Then, fit your baseline logistic regression model to this data:

$$ \text{Log-odds(Win)} = \text{Intercept} + \text{Slope} \times \delta $$

This means the log-odds of you winning a match depends on a) an intercept, which represents the log-odds when playing an opponent of the same ratings as you ($\delta = 0$), and the slope represents the change in odds as $\delta$ changes. This model is the null hypothesis: nothing is affected by time of day.

Next, fit the alternative model:

$$ \text{Log-odds(Win)} = \text{Intercept}_{\text{Time}} + \text{Slope} \times \delta $$

Here, the intercept term is estimated separately for each time bin, meaning that your chances of beating an opponent who has the same official rating as you can vary throughout the day - there is a main effect of time.

Finally, you can compare the two models. If the alternative model fits the data significantly better than the null model, you can reject the null hypothesis, and conclude that your hypothesis is correct.

In R code, this analysis would be something like the following:

null_model = glm(win ~ delta, data = your_data, family = binomial)
alt_model = glm(win ~ delta + time_window, data = your_data, family = binomial)
anova(null_model, alt_model)
  • 3
    $\begingroup$ OP should use a spline to expand the effect of time out into a non-linear function. In fact, they should use a cyclic cubic spline since there should in theory be a similar odds of losing just before and just after midnight.

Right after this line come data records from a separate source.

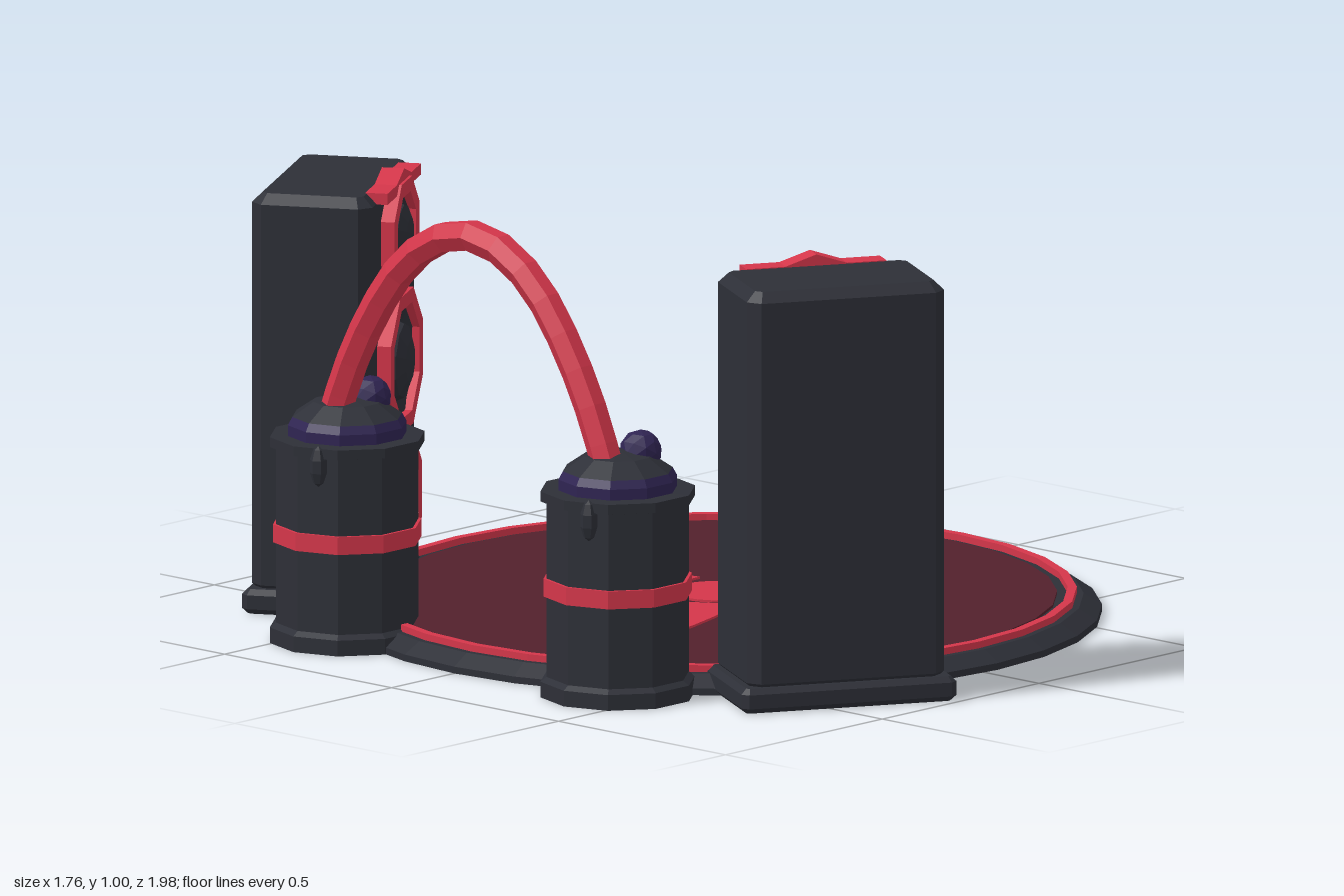
import * as THREE from 'three';

const mat = (name, color) => {
  const m = new THREE.MeshStandardMaterial({ color });
  m.name = name;
  return m;
};

// Faceted normals for the low-poly look
function flat(geo) {
  const g = geo.index ? geo.toNonIndexed() : geo;
  g.computeVertexNormals();
  return g;
}

const lathe = (pts, sides, phase = 0) =>
  flat(new THREE.LatheGeometry(pts.map(([r, y]) => new THREE.Vector2(r, y)), sides, phase));

// Ring with a rectangular section, standing along y
const ring = (ri, ro, y0, y1, sides, phase = 0) =>
  lathe([[ri, y0], [ro, y0], [ro, y1], [ri, y1], [ri, y0]], sides, phase);

const polygon = (pts) => new THREE.Shape(pts.map(([x, y]) => new THREE.Vector2(x, y)));

// Box with every edge chamfered, standing on y = 0
function chamferBox(w, h, d, b) {
  const x = w / 2 - b, z = d / 2 - b, c = b * 0.6;
  const s = polygon([[-x + c, -z], [x - c, -z], [x, -z + c], [x, z - c],
    [x - c, z], [-x + c, z], [-x, z - c], [-x, -z + c]]);
  const g = new THREE.ExtrudeGeometry(s, {
    depth: h - 2 * b, bevelEnabled: true, bevelSize: b, bevelThickness: b, bevelSegments: 1,
  });
  return flat(g.translate(0, 0, b).rotateX(-Math.PI / 2));
}

export function createModel() {
  const dark = mat('charcoal', 0x2d2f37);
  const red = mat('red', 0xd4364a);
  const maroon = mat('maroon', 0x52212c);
  const purple = mat('purple', 0x2f2452);

  const add = (parent, name, geo, material, x = 0, y = 0, z = 0) => {
    const m = new THREE.Mesh(geo, material);
    m.name = name;
    m.position.set(x, y, z);
    parent.add(m);
    return m;
  };
  const group = (parent, name, x = 0, y = 0, z = 0) => {
    const g = new THREE.Group();
    g.name = name;
    g.position.set(x, y, z);
    if (parent) parent.add(g);
    return g;
  };

  const model = group(null, 'stage');

  // Round platform
  const floor = group(model, 'platform', 0.04, 0, 0);
  add(floor, 'platformBase', lathe([[0, 0], [0.84, 0], [0.84, 0.015], [0.8, 0.04], [0, 0.04]], 32), dark);
  add(floor, 'platformTrim', ring(0.765, 0.785, 0.03, 0.055, 32), red);
  add(floor, 'danceFloor', lathe([[0.742, 0.035], [0.742, 0.046], [0, 0.046]], 32), maroon);

  // Three-bladed floor marking
  const thin = { depth: 0.005, bevelEnabled: false };
  const blade = polygon([[-0.077, 0.125], [0.077, 0.125], [0.055, 0.25], [0.028, 0.36], [0.012, 0.4],
    [0, 0.41], [-0.012, 0.4], [-0.028, 0.36], [-0.055, 0.25]]);
  for (let i = 0; i < 3; i++) {
    const b = add(floor, 'floorBlade', flat(new THREE.ExtrudeGeometry(blade, thin).rotateX(-Math.PI / 2)),
      red, 0, 0.046, 0);
    b.rotation.y = i * Math.PI * 2 / 3;
  }
  add(floor, 'floorHub', flat(new THREE.CylinderGeometry(0.1, 0.1, 0.005, 20)), red, 0, 0.0485, 0);

  // Speaker towers, angled toward the middle of the platform
  const drivers = [[0.215, 0.158], [0.53, 0.165], [0.815, 0.128]];
  const crest = polygon([[-0.16, 0.912], [0.16, 0.912], [0.16, 0.937], [0.07, 0.937], [0, 0.96],
    [-0.07, 0.937], [-0.16, 0.937]]);
  for (const side of [-1, 1]) {
    const s = group(model, 'speaker', -0.395, 0, side * 0.75);
    s.rotation.y = side < 0 ? Math.PI / 6 : Math.PI * 5 / 6;
    add(s, 'speakerPlinth', chamferBox(0.49, 0.055, 0.29, 0.012), dark);
    add(s, 'speakerCabinet', chamferBox(0.45, 0.895, 0.27, 0.022), dark, 0, 0.04, 0.005);
    add(s, 'speakerCrest', flat(new THREE.ExtrudeGeometry(crest, { depth: 0.05, bevelEnabled: false })),
      red, 0, 0, 0.115);
    for (const [y, r] of drivers) {
      const d = group(s, 'driver', 0, y, 0.135);
      d.rotation.x = Math.PI / 2;
      add(d, 'driverRing', ring(r - 0.034, r, 0, 0.036, 8, Math.PI / 8), red);
      add(d, 'driverCone', lathe([[r - 0.03, 0.02], [r * 0.55, 0.012], [r * 0.5, 0.03], [r * 0.28, 0.044],
        [0, 0.05]], 10), dark);
    }
  }

  // Barrels with domed lids
  for (const side of [-1, 1]) {
    const b = group(model, 'barrel', -0.71, 0, side * 0.405);
    const ph = Math.PI / 10;
    add(b, 'barrelBody', lathe([[0, 0], [0.172, 0], [0.172, 0.035], [0.158, 0.045], [0.158, 0.435],
      [0.172, 0.438], [0.172, 0.46], [0, 0.465]], 10, ph), dark);
    add(b, 'barrelBand', ring(0.15, 0.165, 0.225, 0.265, 10, ph), red);
    add(b, 'lidCollar', lathe([[0.132, 0.455], [0.132, 0.485], [0.122, 0.503], [0, 0.503]], 10, ph), purple);
    add(b, 'lidDome', lathe([[0, 0.49], [0.128, 0.49], [0.122, 0.503], [0.075, 0.535], [0, 0.55]], 10, ph), dark);
    add(b, 'lidKnob', flat(new THREE.IcosahedronGeometry(0.047, 1)), purple, 0.05, 0.54, 0.022);
    // Rim latches
    for (const deg of [-35, 160]) {
      const a = deg * Math.PI / 180;
      const l = add(b, 'rimLatch', flat(new THREE.SphereGeometry(0.02, 6, 5)), dark,
        0.16 * Math.cos(a), 0.42, 0.16 * Math.sin(a));
      l.scale.y = 2.3;
    }
  }

  // Pipe arching between the two barrels
  const half = [[0.42, 0.48], [0.365, 0.62], [0.295, 0.75], [0.205, 0.87], [0.105, 0.945]];
  const path = [...half, [0, 0.97], ...half.map(([z, y]) => [-z, y]).reverse()]
    .map(([z, y]) => new THREE.Vector3(0, y, z));
  add(model, 'archPipe', flat(new THREE.TubeGeometry(new THREE.CatmullRomCurve3(path), 16, 0.036, 6)),
    red, -0.745, 0, 0);

  return model;
}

Additionally, OP should adjust their esitmate based on opponent's elo. $\endgroup$ Jan 6, 2022 at 2:29
  • $\begingroup$ Eoin and @DemetriPananos , i know i set the bounty but does this post have a point actually? every game the OP won at a certain time someone else won. assuming everyone is in the same time zone, I don't see how this is going to mean much. unless somehow time of day playing is really specific to the OP or something. $\endgroup$
    – BCLC
    Jan 6, 2022 at 8:30
  • 1
    $\begingroup$ I think the point is basically that (assuming the OP is in the UK) when they play in the middle of the night, they might be playing against someone in Australia, and if if they lose those matches more often that daytime matches against players of nominally the same ratings, it may be that Australian players are better than UK players with the same rating. $\endgroup$
    – Eoin
    Jan 6, 2022 at 9:09
  • 1
    $\begingroup$ Or, in other words, you can't assume everyone is in the same timezone. @DemetriPananos: Definitely, but let's start simple! $\endgroup$
    – Eoin
    Jan 6, 2022 at 9:13
  • $\begingroup$ Eoin ' you can't assume everyone is in the same timezone' --> ah yeah i guess. thanks! $\endgroup$
    – BCLC
    Jan 6, 2022 at 20:06

Your Answer

By clicking “Post Your Answer”, you agree to our terms of service and acknowledge you have read our privacy policy.

Not the answer you're looking for? Browse other questions tagged or ask your own question.